#### EXERCISE:
Can you print the data exactly and leave out each image?

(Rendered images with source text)
*** Begin section ***

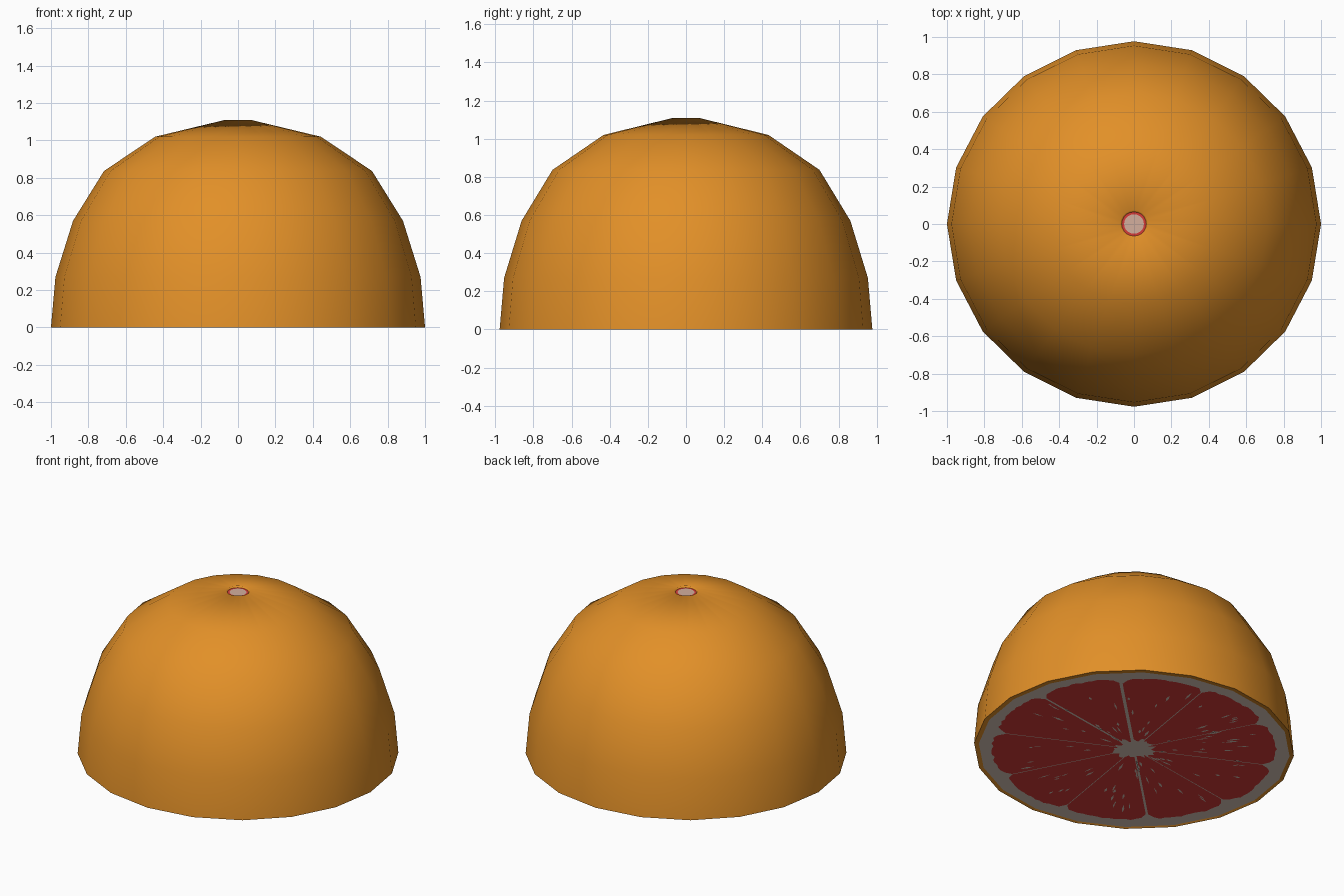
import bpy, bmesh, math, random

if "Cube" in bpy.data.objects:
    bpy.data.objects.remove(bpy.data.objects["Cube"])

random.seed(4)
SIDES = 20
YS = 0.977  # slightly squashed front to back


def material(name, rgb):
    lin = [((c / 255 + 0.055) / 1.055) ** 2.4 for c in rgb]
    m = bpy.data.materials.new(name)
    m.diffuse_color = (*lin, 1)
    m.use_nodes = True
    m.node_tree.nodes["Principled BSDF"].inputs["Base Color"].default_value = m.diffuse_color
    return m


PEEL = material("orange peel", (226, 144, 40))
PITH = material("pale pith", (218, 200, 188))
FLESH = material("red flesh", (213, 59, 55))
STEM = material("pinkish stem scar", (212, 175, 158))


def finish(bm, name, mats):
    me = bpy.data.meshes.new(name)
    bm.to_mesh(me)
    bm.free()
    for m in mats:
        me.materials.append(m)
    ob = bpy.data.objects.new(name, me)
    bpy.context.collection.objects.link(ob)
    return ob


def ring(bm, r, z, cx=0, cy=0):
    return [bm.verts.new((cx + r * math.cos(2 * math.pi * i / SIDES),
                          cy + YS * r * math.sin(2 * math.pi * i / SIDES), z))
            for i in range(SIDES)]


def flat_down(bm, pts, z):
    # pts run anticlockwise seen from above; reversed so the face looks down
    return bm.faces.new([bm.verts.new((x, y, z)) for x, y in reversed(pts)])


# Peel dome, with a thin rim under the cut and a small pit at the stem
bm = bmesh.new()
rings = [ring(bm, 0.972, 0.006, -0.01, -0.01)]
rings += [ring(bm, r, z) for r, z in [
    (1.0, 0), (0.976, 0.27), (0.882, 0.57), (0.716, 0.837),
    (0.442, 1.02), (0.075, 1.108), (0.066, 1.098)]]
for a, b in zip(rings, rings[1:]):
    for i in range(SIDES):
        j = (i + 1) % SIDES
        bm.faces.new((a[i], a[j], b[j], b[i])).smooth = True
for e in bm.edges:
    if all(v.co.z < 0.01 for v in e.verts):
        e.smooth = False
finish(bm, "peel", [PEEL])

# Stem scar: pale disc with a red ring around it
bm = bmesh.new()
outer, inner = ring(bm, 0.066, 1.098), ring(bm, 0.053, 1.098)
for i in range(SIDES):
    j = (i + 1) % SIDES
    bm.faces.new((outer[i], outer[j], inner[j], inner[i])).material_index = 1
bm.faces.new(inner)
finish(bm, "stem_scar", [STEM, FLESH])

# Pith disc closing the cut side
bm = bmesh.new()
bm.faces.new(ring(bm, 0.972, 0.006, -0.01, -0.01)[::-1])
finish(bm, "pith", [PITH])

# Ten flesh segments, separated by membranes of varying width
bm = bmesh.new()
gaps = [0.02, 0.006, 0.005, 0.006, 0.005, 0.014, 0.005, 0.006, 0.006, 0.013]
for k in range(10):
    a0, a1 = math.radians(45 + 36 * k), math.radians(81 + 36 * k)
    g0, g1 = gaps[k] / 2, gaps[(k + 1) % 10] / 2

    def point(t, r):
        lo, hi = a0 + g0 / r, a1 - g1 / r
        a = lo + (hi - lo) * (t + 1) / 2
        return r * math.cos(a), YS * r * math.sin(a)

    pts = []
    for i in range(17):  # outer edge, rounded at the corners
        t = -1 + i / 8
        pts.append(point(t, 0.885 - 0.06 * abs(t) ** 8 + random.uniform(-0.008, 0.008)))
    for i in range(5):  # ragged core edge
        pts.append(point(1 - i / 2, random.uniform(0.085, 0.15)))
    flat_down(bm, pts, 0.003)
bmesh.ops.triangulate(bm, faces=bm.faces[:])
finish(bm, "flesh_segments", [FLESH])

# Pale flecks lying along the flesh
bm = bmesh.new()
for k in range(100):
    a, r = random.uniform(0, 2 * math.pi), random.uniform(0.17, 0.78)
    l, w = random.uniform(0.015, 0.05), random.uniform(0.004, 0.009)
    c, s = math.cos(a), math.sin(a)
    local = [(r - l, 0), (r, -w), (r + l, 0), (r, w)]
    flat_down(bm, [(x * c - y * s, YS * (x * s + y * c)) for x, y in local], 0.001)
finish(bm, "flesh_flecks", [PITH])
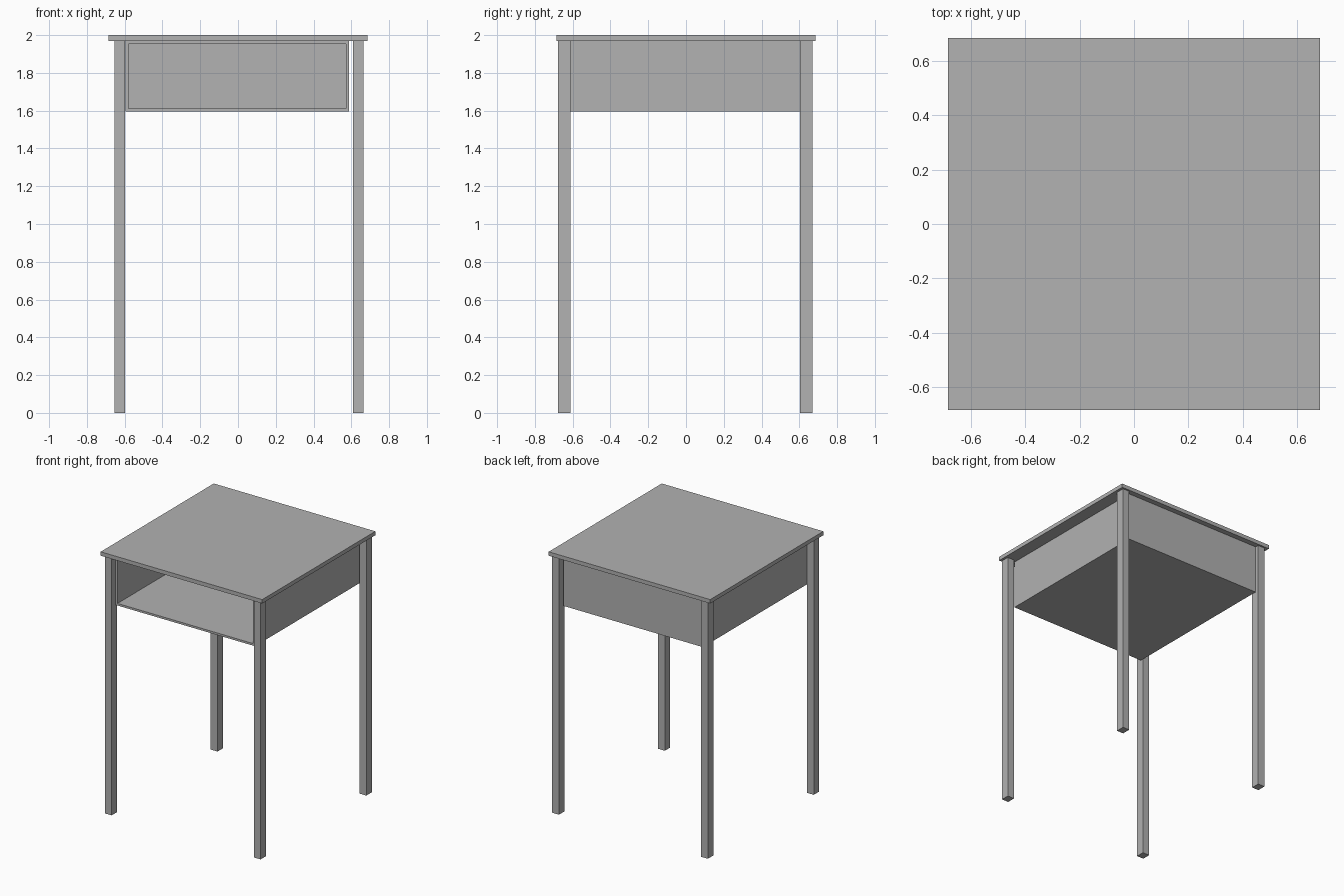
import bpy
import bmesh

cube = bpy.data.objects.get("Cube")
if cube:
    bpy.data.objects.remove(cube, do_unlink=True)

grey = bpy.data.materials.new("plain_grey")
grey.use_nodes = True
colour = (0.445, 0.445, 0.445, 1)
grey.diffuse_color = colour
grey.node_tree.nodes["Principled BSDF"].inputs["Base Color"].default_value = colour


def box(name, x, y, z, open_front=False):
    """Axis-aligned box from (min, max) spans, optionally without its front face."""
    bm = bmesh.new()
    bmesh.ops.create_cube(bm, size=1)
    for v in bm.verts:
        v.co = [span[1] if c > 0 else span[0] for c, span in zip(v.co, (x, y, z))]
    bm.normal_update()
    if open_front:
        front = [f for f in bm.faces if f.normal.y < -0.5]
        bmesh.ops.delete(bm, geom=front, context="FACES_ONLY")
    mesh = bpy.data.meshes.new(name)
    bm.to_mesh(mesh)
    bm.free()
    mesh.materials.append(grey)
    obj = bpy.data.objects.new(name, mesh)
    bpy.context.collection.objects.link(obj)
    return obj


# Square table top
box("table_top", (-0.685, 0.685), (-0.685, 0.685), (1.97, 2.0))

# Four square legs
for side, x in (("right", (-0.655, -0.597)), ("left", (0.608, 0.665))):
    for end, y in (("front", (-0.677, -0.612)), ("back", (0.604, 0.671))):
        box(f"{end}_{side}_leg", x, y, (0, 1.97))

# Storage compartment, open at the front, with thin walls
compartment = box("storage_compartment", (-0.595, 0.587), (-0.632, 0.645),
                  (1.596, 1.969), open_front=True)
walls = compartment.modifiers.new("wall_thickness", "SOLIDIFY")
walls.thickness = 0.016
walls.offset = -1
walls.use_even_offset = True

*** End section ***

#### YOUR RESPONSE:
import bpy, bmesh, math, random

if "Cube" in bpy.data.objects:
    bpy.data.objects.remove(bpy.data.objects["Cube"])

random.seed(4)
SIDES = 20
YS = 0.977  # slightly squashed front to back


def material(name, rgb):
    lin = [((c / 255 + 0.055) / 1.055) ** 2.4 for c in rgb]
    m = bpy.data.materials.new(name)
    m.diffuse_color = (*lin, 1)
    m.use_nodes = True
    m.node_tree.nodes["Principled BSDF"].inputs["Base Color"].default_value = m.diffuse_color
    return m


PEEL = material("orange peel", (226, 144, 40))
PITH = material("pale pith", (218, 200, 188))
FLESH = material("red flesh", (213, 59, 55))
STEM = material("pinkish stem scar", (212, 175, 158))


def finish(bm, name, mats):
    me = bpy.data.meshes.new(name)
    bm.to_mesh(me)
    bm.free()
    for m in mats:
        me.materials.append(m)
    ob = bpy.data.objects.new(name, me)
    bpy.context.collection.objects.link(ob)
    return ob


def ring(bm, r, z, cx=0, cy=0):
    return [bm.verts.new((cx + r * math.cos(2 * math.pi * i / SIDES),
                          cy + YS * r * math.sin(2 * math.pi * i / SIDES), z))
            for i in range(SIDES)]


def flat_down(bm, pts, z):
    # pts run anticlockwise seen from above; reversed so the face looks down
    return bm.faces.new([bm.verts.new((x, y, z)) for x, y in reversed(pts)])


# Peel dome, with a thin rim under the cut and a small pit at the stem
bm = bmesh.new()
rings = [ring(bm, 0.972, 0.006, -0.01, -0.01)]
rings += [ring(bm, r, z) for r, z in [
    (1.0, 0), (0.976, 0.27), (0.882, 0.57), (0.716, 0.837),
    (0.442, 1.02), (0.075, 1.108), (0.066, 1.098)]]
for a, b in zip(rings, rings[1:]):
    for i in range(SIDES):
        j = (i + 1) % SIDES
        bm.faces.new((a[i], a[j], b[j], b[i])).smooth = True
for e in bm.edges:
    if all(v.co.z < 0.01 for v in e.verts):
        e.smooth = False
finish(bm, "peel", [PEEL])

# Stem scar: pale disc with a red ring around it
bm = bmesh.new()
outer, inner = ring(bm, 0.066, 1.098), ring(bm, 0.053, 1.098)
for i in range(SIDES):
    j = (i + 1) % SIDES
    bm.faces.new((outer[i], outer[j], inner[j], inner[i])).material_index = 1
bm.faces.new(inner)
finish(bm, "stem_scar", [STEM, FLESH])

# Pith disc closing the cut side
bm = bmesh.new()
bm.faces.new(ring(bm, 0.972, 0.006, -0.01, -0.01)[::-1])
finish(bm, "pith", [PITH])

# Ten flesh segments, separated by membranes of varying width
bm = bmesh.new()
gaps = [0.02, 0.006, 0.005, 0.006, 0.005, 0.014, 0.005, 0.006, 0.006, 0.013]
for k in range(10):
    a0, a1 = math.radians(45 + 36 * k), math.radians(81 + 36 * k)
    g0, g1 = gaps[k] / 2, gaps[(k + 1) % 10] / 2

    def point(t, r):
        lo, hi = a0 + g0 / r, a1 - g1 / r
        a = lo + (hi - lo) * (t + 1) / 2
        return r * math.cos(a), YS * r * math.sin(a)

    pts = []
    for i in range(17):  # outer edge, rounded at the corners
        t = -1 + i / 8
        pts.append(point(t, 0.885 - 0.06 * abs(t) ** 8 + random.uniform(-0.008, 0.008)))
    for i in range(5):  # ragged core edge
        pts.append(point(1 - i / 2, random.uniform(0.085, 0.15)))
    flat_down(bm, pts, 0.003)
bmesh.ops.triangulate(bm, faces=bm.faces[:])
finish(bm, "flesh_segments", [FLESH])

# Pale flecks lying along the flesh
bm = bmesh.new()
for k in range(100):
    a, r = random.uniform(0, 2 * math.pi), random.uniform(0.17, 0.78)
    l, w = random.uniform(0.015, 0.05), random.uniform(0.004, 0.009)
    c, s = math.cos(a), math.sin(a)
    local = [(r - l, 0), (r, -w), (r + l, 0), (r, w)]
    flat_down(bm, [(x * c - y * s, YS * (x * s + y * c)) for x, y in local], 0.001)
finish(bm, "flesh_flecks", [PITH])
import bpy
import bmesh

cube = bpy.data.objects.get("Cube")
if cube:
    bpy.data.objects.remove(cube, do_unlink=True)

grey = bpy.data.materials.new("plain_grey")
grey.use_nodes = True
colour = (0.445, 0.445, 0.445, 1)
grey.diffuse_color = colour
grey.node_tree.nodes["Principled BSDF"].inputs["Base Color"].default_value = colour


def box(name, x, y, z, open_front=False):
    """Axis-aligned box from (min, max) spans, optionally without its front face."""
    bm = bmesh.new()
    bmesh.ops.create_cube(bm, size=1)
    for v in bm.verts:
        v.co = [span[1] if c > 0 else span[0] for c, span in zip(v.co, (x, y, z))]
    bm.normal_update()
    if open_front:
        front = [f for f in bm.faces if f.normal.y < -0.5]
        bmesh.ops.delete(bm, geom=front, context="FACES_ONLY")
    mesh = bpy.data.meshes.new(name)
    bm.to_mesh(mesh)
    bm.free()
    mesh.materials.append(grey)
    obj = bpy.data.objects.new(name, mesh)
    bpy.context.collection.objects.link(obj)
    return obj


# Square table top
box("table_top", (-0.685, 0.685), (-0.685, 0.685), (1.97, 2.0))

# Four square legs
for side, x in (("right", (-0.655, -0.597)), ("left", (0.608, 0.665))):
    for end, y in (("front", (-0.677, -0.612)), ("back", (0.604, 0.671))):
        box(f"{end}_{side}_leg", x, y, (0, 1.97))

# Storage compartment, open at the front, with thin walls
compartment = box("storage_compartment", (-0.595, 0.587), (-0.632, 0.645),
                  (1.596, 1.969), open_front=True)
walls = compartment.modifiers.new("wall_thickness", "SOLIDIFY")
walls.thickness = 0.016
walls.offset = -1
walls.use_even_offset = True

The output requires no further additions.